[Work item] Scan the records for the string "points". State how many lines contain it and add nothing.

[Exercise data]
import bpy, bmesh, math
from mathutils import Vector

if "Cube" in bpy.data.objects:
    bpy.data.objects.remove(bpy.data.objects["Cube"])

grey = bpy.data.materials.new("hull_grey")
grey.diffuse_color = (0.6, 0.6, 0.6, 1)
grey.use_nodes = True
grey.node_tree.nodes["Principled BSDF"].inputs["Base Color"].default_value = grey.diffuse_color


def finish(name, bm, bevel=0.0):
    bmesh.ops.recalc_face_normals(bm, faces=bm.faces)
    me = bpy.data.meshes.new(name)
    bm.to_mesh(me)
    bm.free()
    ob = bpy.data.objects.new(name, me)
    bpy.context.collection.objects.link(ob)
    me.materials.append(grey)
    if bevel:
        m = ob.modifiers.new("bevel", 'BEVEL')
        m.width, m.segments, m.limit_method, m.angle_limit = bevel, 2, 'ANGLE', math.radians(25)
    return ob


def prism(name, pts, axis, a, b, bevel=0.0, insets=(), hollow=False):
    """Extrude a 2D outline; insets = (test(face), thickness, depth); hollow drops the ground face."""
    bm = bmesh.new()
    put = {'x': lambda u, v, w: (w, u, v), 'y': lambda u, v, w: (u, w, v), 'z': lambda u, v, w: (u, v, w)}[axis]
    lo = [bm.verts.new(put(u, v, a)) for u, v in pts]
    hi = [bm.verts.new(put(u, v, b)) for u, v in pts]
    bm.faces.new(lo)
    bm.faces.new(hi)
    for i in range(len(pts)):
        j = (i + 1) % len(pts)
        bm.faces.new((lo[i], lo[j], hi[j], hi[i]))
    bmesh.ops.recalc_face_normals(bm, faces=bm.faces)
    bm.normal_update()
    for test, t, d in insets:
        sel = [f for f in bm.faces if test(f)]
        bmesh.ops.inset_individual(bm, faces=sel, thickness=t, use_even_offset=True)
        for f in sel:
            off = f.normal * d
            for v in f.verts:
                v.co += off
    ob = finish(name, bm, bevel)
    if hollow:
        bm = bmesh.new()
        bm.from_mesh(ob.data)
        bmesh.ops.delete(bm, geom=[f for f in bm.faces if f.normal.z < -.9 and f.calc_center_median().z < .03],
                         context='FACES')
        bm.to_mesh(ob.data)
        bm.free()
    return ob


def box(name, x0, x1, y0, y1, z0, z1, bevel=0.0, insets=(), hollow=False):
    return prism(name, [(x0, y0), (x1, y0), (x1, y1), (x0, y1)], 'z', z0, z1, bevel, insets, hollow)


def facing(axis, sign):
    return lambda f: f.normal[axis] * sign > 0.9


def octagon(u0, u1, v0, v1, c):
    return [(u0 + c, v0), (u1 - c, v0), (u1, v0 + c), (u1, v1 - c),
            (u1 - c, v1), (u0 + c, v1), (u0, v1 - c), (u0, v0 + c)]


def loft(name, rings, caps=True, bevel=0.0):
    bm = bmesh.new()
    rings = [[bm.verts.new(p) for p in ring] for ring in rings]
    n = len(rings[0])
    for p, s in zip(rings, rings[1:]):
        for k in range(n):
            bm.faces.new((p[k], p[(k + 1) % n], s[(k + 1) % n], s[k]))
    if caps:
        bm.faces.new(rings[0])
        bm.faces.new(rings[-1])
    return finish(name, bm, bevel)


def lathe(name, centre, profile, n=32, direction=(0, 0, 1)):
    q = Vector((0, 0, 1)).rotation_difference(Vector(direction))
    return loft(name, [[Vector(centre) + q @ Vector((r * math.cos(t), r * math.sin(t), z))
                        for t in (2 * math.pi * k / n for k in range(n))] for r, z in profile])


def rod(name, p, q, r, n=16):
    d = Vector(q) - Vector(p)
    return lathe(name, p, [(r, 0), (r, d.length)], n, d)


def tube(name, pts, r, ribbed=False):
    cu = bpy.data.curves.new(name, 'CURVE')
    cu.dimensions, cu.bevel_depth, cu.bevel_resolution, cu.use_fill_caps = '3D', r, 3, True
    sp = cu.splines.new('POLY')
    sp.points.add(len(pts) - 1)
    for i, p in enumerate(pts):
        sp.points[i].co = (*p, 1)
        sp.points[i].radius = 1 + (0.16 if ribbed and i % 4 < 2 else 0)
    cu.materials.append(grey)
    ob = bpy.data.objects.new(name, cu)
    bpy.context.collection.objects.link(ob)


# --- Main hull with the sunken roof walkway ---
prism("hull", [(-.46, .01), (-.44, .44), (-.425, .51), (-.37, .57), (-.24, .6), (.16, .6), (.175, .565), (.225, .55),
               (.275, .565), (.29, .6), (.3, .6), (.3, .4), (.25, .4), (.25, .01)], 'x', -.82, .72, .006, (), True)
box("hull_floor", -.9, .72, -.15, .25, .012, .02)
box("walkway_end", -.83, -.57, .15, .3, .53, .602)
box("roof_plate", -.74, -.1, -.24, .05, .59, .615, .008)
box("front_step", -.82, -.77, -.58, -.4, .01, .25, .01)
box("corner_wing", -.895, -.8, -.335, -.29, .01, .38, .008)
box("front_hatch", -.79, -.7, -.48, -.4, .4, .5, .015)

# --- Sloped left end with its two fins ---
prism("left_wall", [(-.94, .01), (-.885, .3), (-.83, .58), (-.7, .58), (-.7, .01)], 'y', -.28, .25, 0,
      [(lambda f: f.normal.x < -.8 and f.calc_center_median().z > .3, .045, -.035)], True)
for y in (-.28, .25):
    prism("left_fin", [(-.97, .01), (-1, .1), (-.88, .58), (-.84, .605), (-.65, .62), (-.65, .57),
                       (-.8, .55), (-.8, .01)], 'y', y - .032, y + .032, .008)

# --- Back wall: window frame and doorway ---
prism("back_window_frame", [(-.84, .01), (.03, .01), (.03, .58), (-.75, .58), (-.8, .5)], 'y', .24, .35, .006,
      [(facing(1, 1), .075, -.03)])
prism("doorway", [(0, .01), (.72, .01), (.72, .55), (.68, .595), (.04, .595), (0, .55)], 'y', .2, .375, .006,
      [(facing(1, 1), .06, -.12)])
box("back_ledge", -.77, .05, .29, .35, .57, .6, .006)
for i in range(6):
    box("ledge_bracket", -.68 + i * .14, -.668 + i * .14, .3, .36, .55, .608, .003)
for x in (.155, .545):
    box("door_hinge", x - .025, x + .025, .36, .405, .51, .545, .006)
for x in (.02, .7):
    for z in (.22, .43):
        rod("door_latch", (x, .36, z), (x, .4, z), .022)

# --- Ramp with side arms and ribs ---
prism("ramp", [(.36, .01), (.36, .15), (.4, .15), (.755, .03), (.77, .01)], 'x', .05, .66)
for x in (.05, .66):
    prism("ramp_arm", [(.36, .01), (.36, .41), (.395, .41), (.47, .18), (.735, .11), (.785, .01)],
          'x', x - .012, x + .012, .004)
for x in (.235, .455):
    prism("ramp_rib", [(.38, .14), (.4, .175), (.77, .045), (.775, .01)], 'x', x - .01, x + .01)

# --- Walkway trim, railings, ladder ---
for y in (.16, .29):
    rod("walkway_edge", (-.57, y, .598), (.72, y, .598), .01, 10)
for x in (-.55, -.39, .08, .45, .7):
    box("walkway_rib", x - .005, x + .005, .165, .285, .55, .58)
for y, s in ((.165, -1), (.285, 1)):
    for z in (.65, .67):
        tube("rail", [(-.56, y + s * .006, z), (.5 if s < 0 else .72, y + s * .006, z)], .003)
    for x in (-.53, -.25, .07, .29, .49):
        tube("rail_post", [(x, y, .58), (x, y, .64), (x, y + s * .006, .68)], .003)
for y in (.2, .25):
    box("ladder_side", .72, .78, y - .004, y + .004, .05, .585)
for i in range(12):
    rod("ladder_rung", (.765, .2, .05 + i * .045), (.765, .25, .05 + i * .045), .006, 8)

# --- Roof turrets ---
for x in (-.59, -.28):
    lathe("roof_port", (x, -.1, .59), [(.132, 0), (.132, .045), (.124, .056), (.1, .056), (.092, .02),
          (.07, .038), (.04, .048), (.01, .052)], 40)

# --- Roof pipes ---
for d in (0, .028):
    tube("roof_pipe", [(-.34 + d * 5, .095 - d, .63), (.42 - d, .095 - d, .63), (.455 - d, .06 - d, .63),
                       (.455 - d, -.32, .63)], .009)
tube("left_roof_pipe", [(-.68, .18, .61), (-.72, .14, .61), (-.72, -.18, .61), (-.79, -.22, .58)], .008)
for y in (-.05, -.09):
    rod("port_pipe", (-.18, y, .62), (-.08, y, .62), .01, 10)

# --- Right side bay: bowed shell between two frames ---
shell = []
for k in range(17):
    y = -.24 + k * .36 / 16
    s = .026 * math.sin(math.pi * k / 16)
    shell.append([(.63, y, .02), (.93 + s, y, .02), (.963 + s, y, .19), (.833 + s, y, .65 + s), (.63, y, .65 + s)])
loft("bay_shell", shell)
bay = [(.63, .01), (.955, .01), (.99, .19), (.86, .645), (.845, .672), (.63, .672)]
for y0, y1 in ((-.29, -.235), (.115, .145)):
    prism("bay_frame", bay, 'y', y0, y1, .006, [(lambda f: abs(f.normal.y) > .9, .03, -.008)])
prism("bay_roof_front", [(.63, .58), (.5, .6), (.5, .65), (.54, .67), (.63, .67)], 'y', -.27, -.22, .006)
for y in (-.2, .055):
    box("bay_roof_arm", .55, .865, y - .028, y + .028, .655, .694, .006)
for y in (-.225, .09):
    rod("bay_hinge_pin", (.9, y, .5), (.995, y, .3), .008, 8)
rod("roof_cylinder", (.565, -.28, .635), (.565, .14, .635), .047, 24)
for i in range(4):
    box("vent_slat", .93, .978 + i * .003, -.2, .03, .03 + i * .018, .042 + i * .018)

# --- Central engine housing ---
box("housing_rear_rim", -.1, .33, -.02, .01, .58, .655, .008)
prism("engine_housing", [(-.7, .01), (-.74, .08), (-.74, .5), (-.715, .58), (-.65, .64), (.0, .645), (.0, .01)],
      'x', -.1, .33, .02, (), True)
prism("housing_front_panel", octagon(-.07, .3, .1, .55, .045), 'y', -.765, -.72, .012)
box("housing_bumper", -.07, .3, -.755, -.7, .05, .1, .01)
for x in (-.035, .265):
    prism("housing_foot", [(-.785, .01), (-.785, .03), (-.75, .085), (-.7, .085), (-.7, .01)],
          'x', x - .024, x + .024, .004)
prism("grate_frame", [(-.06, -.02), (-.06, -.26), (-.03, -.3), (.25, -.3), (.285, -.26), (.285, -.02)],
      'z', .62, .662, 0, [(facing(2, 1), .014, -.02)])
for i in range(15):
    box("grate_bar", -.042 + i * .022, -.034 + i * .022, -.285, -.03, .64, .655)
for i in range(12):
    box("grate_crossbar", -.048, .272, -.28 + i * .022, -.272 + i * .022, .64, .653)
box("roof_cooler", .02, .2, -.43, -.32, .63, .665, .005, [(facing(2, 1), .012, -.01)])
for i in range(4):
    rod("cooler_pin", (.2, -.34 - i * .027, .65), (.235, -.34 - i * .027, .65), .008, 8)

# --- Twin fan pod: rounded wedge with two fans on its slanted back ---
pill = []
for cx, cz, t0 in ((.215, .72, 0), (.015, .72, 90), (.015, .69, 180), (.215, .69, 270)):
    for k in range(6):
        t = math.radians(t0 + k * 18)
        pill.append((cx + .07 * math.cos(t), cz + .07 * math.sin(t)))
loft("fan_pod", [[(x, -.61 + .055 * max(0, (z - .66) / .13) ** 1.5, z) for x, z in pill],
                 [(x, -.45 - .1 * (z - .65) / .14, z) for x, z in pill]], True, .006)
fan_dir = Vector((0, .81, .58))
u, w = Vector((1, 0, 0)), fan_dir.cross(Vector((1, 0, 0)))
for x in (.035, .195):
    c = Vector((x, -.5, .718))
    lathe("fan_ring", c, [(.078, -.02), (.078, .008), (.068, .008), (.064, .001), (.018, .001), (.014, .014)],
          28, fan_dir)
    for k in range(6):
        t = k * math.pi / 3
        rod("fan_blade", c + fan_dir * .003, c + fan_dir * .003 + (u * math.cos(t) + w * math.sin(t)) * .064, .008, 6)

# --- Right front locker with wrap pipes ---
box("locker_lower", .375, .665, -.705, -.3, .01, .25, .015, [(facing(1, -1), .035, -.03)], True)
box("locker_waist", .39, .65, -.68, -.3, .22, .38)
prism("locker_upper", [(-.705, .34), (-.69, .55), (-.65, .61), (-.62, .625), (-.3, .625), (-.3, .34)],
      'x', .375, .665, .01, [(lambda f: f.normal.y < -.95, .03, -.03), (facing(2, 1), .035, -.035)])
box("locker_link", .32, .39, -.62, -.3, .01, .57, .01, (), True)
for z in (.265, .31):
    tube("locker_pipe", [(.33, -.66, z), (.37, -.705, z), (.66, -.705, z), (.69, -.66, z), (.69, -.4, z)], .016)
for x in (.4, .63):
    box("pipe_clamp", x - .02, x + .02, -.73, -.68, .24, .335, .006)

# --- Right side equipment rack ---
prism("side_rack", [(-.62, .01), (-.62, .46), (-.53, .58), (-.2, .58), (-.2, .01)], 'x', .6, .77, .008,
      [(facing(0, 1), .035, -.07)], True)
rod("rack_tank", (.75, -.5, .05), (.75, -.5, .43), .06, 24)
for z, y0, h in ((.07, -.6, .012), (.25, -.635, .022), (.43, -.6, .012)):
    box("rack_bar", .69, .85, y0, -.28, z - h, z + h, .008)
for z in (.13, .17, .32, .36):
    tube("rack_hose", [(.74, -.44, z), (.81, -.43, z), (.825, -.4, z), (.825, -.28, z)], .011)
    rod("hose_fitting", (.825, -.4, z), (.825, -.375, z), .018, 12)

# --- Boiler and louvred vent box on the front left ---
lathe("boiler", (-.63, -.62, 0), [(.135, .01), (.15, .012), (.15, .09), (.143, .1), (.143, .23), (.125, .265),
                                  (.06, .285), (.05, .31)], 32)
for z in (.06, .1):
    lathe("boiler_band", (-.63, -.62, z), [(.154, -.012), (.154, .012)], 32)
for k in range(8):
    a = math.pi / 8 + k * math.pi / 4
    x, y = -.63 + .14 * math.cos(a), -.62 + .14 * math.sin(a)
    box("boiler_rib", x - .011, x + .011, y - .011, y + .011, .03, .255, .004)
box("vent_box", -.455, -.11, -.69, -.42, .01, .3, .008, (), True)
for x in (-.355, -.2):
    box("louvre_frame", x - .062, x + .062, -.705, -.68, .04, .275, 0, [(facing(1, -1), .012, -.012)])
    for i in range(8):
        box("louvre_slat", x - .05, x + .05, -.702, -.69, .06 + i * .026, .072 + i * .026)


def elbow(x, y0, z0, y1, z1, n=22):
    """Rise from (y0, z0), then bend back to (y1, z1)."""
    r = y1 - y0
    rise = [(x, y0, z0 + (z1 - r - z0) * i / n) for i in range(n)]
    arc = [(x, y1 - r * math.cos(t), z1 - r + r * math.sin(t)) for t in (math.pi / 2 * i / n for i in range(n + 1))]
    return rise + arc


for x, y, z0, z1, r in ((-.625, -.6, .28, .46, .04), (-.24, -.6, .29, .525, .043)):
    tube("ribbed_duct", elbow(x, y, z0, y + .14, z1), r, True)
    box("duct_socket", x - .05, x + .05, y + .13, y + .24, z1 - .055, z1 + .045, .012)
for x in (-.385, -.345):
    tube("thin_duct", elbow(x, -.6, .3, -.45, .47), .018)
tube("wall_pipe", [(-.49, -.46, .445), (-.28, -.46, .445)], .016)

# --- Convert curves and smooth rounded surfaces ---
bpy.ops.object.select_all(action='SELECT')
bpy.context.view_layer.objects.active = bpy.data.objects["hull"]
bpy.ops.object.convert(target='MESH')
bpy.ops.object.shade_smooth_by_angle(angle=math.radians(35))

[Answer for the task] 3